■ Plain-text document sources:
┄┄┄┄┄┄┄┄┄┄
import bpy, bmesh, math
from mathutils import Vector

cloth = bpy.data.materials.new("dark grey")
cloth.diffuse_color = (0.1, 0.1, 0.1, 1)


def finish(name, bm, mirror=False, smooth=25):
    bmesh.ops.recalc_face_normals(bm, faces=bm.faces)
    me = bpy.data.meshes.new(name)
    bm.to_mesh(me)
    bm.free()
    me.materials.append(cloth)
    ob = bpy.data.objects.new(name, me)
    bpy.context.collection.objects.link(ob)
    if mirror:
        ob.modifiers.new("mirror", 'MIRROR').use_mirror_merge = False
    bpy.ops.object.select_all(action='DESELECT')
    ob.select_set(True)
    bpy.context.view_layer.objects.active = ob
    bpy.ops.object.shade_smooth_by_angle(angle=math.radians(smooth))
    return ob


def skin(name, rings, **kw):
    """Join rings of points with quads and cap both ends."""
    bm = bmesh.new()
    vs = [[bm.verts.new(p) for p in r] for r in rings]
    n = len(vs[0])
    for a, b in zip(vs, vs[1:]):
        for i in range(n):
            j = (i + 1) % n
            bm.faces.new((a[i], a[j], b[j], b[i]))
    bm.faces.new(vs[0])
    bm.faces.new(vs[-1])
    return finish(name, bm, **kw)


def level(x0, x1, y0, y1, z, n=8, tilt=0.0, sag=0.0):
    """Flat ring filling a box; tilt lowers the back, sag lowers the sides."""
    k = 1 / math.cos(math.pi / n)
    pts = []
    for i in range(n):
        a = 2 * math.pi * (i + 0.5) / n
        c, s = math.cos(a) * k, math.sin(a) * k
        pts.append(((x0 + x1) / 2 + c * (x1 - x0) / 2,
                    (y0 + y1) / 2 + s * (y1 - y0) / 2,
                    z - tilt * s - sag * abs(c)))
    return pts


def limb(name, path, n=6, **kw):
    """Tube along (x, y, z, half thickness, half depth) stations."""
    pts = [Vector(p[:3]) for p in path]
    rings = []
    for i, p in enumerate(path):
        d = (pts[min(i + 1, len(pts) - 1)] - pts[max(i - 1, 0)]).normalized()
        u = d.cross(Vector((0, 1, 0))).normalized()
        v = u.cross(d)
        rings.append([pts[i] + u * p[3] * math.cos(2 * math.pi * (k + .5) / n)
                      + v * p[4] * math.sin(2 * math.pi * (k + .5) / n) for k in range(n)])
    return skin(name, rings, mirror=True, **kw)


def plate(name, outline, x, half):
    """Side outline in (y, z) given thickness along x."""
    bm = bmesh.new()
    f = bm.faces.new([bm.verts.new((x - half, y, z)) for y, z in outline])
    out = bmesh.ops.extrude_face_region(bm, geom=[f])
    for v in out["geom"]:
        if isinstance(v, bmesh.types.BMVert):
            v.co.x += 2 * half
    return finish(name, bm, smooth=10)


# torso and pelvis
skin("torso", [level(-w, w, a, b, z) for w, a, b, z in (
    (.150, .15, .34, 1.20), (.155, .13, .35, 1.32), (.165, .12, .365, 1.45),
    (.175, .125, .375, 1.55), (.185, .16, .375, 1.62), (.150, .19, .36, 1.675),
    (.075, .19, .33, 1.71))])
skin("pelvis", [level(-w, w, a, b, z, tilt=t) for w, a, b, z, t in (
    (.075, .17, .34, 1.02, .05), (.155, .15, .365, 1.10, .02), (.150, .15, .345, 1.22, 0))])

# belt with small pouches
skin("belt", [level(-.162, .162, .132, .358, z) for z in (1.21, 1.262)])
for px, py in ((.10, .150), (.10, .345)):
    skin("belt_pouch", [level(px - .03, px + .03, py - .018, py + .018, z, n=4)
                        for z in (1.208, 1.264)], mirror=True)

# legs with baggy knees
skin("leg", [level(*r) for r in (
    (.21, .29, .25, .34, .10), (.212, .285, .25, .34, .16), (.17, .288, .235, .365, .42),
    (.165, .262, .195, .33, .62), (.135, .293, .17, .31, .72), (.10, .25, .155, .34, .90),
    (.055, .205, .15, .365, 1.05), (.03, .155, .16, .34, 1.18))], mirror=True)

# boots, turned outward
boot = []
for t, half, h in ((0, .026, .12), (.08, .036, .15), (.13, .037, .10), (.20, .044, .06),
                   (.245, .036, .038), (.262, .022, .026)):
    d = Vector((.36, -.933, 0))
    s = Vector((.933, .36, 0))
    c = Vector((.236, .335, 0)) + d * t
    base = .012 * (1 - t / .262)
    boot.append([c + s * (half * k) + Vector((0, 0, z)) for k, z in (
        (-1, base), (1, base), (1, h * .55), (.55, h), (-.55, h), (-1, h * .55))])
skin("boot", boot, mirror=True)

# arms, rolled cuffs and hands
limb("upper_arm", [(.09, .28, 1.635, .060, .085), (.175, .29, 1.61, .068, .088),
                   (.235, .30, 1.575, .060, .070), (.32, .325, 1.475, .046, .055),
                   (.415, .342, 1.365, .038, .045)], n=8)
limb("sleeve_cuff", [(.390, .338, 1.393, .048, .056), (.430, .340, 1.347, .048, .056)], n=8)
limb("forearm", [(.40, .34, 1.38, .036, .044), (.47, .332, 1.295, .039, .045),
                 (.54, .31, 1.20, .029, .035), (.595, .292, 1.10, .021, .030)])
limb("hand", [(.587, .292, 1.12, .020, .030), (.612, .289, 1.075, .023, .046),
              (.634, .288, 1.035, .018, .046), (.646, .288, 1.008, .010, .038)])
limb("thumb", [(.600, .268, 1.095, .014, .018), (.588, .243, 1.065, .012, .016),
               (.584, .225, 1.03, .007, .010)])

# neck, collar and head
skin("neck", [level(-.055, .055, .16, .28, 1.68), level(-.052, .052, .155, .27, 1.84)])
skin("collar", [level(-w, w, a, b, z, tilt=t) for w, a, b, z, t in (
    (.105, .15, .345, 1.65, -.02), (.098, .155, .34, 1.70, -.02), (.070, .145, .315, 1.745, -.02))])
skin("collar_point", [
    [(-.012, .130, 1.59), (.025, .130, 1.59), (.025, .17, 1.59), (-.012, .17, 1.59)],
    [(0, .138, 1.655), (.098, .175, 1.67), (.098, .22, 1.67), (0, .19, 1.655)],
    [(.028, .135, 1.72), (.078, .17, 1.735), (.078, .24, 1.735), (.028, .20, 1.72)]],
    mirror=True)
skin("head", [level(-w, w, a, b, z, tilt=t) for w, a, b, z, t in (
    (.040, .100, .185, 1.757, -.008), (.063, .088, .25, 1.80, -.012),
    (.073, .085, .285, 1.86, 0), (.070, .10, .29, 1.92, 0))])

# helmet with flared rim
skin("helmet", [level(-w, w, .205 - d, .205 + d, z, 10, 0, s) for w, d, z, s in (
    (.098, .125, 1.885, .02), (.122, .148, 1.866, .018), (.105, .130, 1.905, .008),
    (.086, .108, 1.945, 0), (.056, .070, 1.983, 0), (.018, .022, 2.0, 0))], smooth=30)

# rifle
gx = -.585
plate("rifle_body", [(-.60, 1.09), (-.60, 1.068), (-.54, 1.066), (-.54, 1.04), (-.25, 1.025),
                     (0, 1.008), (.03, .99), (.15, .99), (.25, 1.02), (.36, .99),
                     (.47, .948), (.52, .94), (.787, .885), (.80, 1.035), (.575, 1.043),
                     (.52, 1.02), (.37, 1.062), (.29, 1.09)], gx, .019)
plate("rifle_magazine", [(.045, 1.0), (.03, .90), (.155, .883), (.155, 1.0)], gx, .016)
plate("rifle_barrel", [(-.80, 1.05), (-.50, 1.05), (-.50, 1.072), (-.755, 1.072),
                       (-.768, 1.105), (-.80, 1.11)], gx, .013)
┄┄┄┄┄┄┄┄┄┄
■ Task to complete:
Each line of the data is to be written out again exactly.

■ Answer for this exercise:
import bpy, bmesh, math
from mathutils import Vector

cloth = bpy.data.materials.new("dark grey")
cloth.diffuse_color = (0.1, 0.1, 0.1, 1)


def finish(name, bm, mirror=False, smooth=25):
    bmesh.ops.recalc_face_normals(bm, faces=bm.faces)
    me = bpy.data.meshes.new(name)
    bm.to_mesh(me)
    bm.free()
    me.materials.append(cloth)
    ob = bpy.data.objects.new(name, me)
    bpy.context.collection.objects.link(ob)
    if mirror:
        ob.modifiers.new("mirror", 'MIRROR').use_mirror_merge = False
    bpy.ops.object.select_all(action='DESELECT')
    ob.select_set(True)
    bpy.context.view_layer.objects.active = ob
    bpy.ops.object.shade_smooth_by_angle(angle=math.radians(smooth))
    return ob


def skin(name, rings, **kw):
    """Join rings of points with quads and cap both ends."""
    bm = bmesh.new()
    vs = [[bm.verts.new(p) for p in r] for r in rings]
    n = len(vs[0])
    for a, b in zip(vs, vs[1:]):
        for i in range(n):
            j = (i + 1) % n
            bm.faces.new((a[i], a[j], b[j], b[i]))
    bm.faces.new(vs[0])
    bm.faces.new(vs[-1])
    return finish(name, bm, **kw)


def level(x0, x1, y0, y1, z, n=8, tilt=0.0, sag=0.0):
    """Flat ring filling a box; tilt lowers the back, sag lowers the sides."""
    k = 1 / math.cos(math.pi / n)
    pts = []
    for i in range(n):
        a = 2 * math.pi * (i + 0.5) / n
        c, s = math.cos(a) * k, math.sin(a) * k
        pts.append(((x0 + x1) / 2 + c * (x1 - x0) / 2,
                    (y0 + y1) / 2 + s * (y1 - y0) / 2,
                    z - tilt * s - sag * abs(c)))
    return pts


def limb(name, path, n=6, **kw):
    """Tube along (x, y, z, half thickness, half depth) stations."""
    pts = [Vector(p[:3]) for p in path]
    rings = []
    for i, p in enumerate(path):
        d = (pts[min(i + 1, len(pts) - 1)] - pts[max(i - 1, 0)]).normalized()
        u = d.cross(Vector((0, 1, 0))).normalized()
        v = u.cross(d)
        rings.append([pts[i] + u * p[3] * math.cos(2 * math.pi * (k + .5) / n)
                      + v * p[4] * math.sin(2 * math.pi * (k + .5) / n) for k in range(n)])
    return skin(name, rings, mirror=True, **kw)


def plate(name, outline, x, half):
    """Side outline in (y, z) given thickness along x."""
    bm = bmesh.new()
    f = bm.faces.new([bm.verts.new((x - half, y, z)) for y, z in outline])
    out = bmesh.ops.extrude_face_region(bm, geom=[f])
    for v in out["geom"]:
        if isinstance(v, bmesh.types.BMVert):
            v.co.x += 2 * half
    return finish(name, bm, smooth=10)


# torso and pelvis
skin("torso", [level(-w, w, a, b, z) for w, a, b, z in (
    (.150, .15, .34, 1.20), (.155, .13, .35, 1.32), (.165, .12, .365, 1.45),
    (.175, .125, .375, 1.55), (.185, .16, .375, 1.62), (.150, .19, .36, 1.675),
    (.075, .19, .33, 1.71))])
skin("pelvis", [level(-w, w, a, b, z, tilt=t) for w, a, b, z, t in (
    (.075, .17, .34, 1.02, .05), (.155, .15, .365, 1.10, .02), (.150, .15, .345, 1.22, 0))])

# belt with small pouches
skin("belt", [level(-.162, .162, .132, .358, z) for z in (1.21, 1.262)])
for px, py in ((.10, .150), (.10, .345)):
    skin("belt_pouch", [level(px - .03, px + .03, py - .018, py + .018, z, n=4)
                        for z in (1.208, 1.264)], mirror=True)

# legs with baggy knees
skin("leg", [level(*r) for r in (
    (.21, .29, .25, .34, .10), (.212, .285, .25, .34, .16), (.17, .288, .235, .365, .42),
    (.165, .262, .195, .33, .62), (.135, .293, .17, .31, .72), (.10, .25, .155, .34, .90),
    (.055, .205, .15, .365, 1.05), (.03, .155, .16, .34, 1.18))], mirror=True)

# boots, turned outward
boot = []
for t, half, h in ((0, .026, .12), (.08, .036, .15), (.13, .037, .10), (.20, .044, .06),
                   (.245, .036, .038), (.262, .022, .026)):
    d = Vector((.36, -.933, 0))
    s = Vector((.933, .36, 0))
    c = Vector((.236, .335, 0)) + d * t
    base = .012 * (1 - t / .262)
    boot.append([c + s * (half * k) + Vector((0, 0, z)) for k, z in (
        (-1, base), (1, base), (1, h * .55), (.55, h), (-.55, h), (-1, h * .55))])
skin("boot", boot, mirror=True)

# arms, rolled cuffs and hands
limb("upper_arm", [(.09, .28, 1.635, .060, .085), (.175, .29, 1.61, .068, .088),
                   (.235, .30, 1.575, .060, .070), (.32, .325, 1.475, .046, .055),
                   (.415, .342, 1.365, .038, .045)], n=8)
limb("sleeve_cuff", [(.390, .338, 1.393, .048, .056), (.430, .340, 1.347, .048, .056)], n=8)
limb("forearm", [(.40, .34, 1.38, .036, .044), (.47, .332, 1.295, .039, .045),
                 (.54, .31, 1.20, .029, .035), (.595, .292, 1.10, .021, .030)])
limb("hand", [(.587, .292, 1.12, .020, .030), (.612, .289, 1.075, .023, .046),
              (.634, .288, 1.035, .018, .046), (.646, .288, 1.008, .010, .038)])
limb("thumb", [(.600, .268, 1.095, .014, .018), (.588, .243, 1.065, .012, .016),
               (.584, .225, 1.03, .007, .010)])

# neck, collar and head
skin("neck", [level(-.055, .055, .16, .28, 1.68), level(-.052, .052, .155, .27, 1.84)])
skin("collar", [level(-w, w, a, b, z, tilt=t) for w, a, b, z, t in (
    (.105, .15, .345, 1.65, -.02), (.098, .155, .34, 1.70, -.02), (.070, .145, .315, 1.745, -.02))])
skin("collar_point", [
    [(-.012, .130, 1.59), (.025, .130, 1.59), (.025, .17, 1.59), (-.012, .17, 1.59)],
    [(0, .138, 1.655), (.098, .175, 1.67), (.098, .22, 1.67), (0, .19, 1.655)],
    [(.028, .135, 1.72), (.078, .17, 1.735), (.078, .24, 1.735), (.028, .20, 1.72)]],
    mirror=True)
skin("head", [level(-w, w, a, b, z, tilt=t) for w, a, b, z, t in (
    (.040, .100, .185, 1.757, -.008), (.063, .088, .25, 1.80, -.012),
    (.073, .085, .285, 1.86, 0), (.070, .10, .29, 1.92, 0))])

# helmet with flared rim
skin("helmet", [level(-w, w, .205 - d, .205 + d, z, 10, 0, s) for w, d, z, s in (
    (.098, .125, 1.885, .02), (.122, .148, 1.866, .018), (.105, .130, 1.905, .008),
    (.086, .108, 1.945, 0), (.056, .070, 1.983, 0), (.018, .022, 2.0, 0))], smooth=30)

# rifle
gx = -.585
plate("rifle_body", [(-.60, 1.09), (-.60, 1.068), (-.54, 1.066), (-.54, 1.04), (-.25, 1.025),
                     (0, 1.008), (.03, .99), (.15, .99), (.25, 1.02), (.36, .99),
                     (.47, .948), (.52, .94), (.787, .885), (.80, 1.035), (.575, 1.043),
                     (.52, 1.02), (.37, 1.062), (.29, 1.09)], gx, .019)
plate("rifle_magazine", [(.045, 1.0), (.03, .90), (.155, .883), (.155, 1.0)], gx, .016)
plate("rifle_barrel", [(-.80, 1.05), (-.50, 1.05), (-.50, 1.072), (-.755, 1.072),
                       (-.768, 1.105), (-.80, 1.11)], gx, .013)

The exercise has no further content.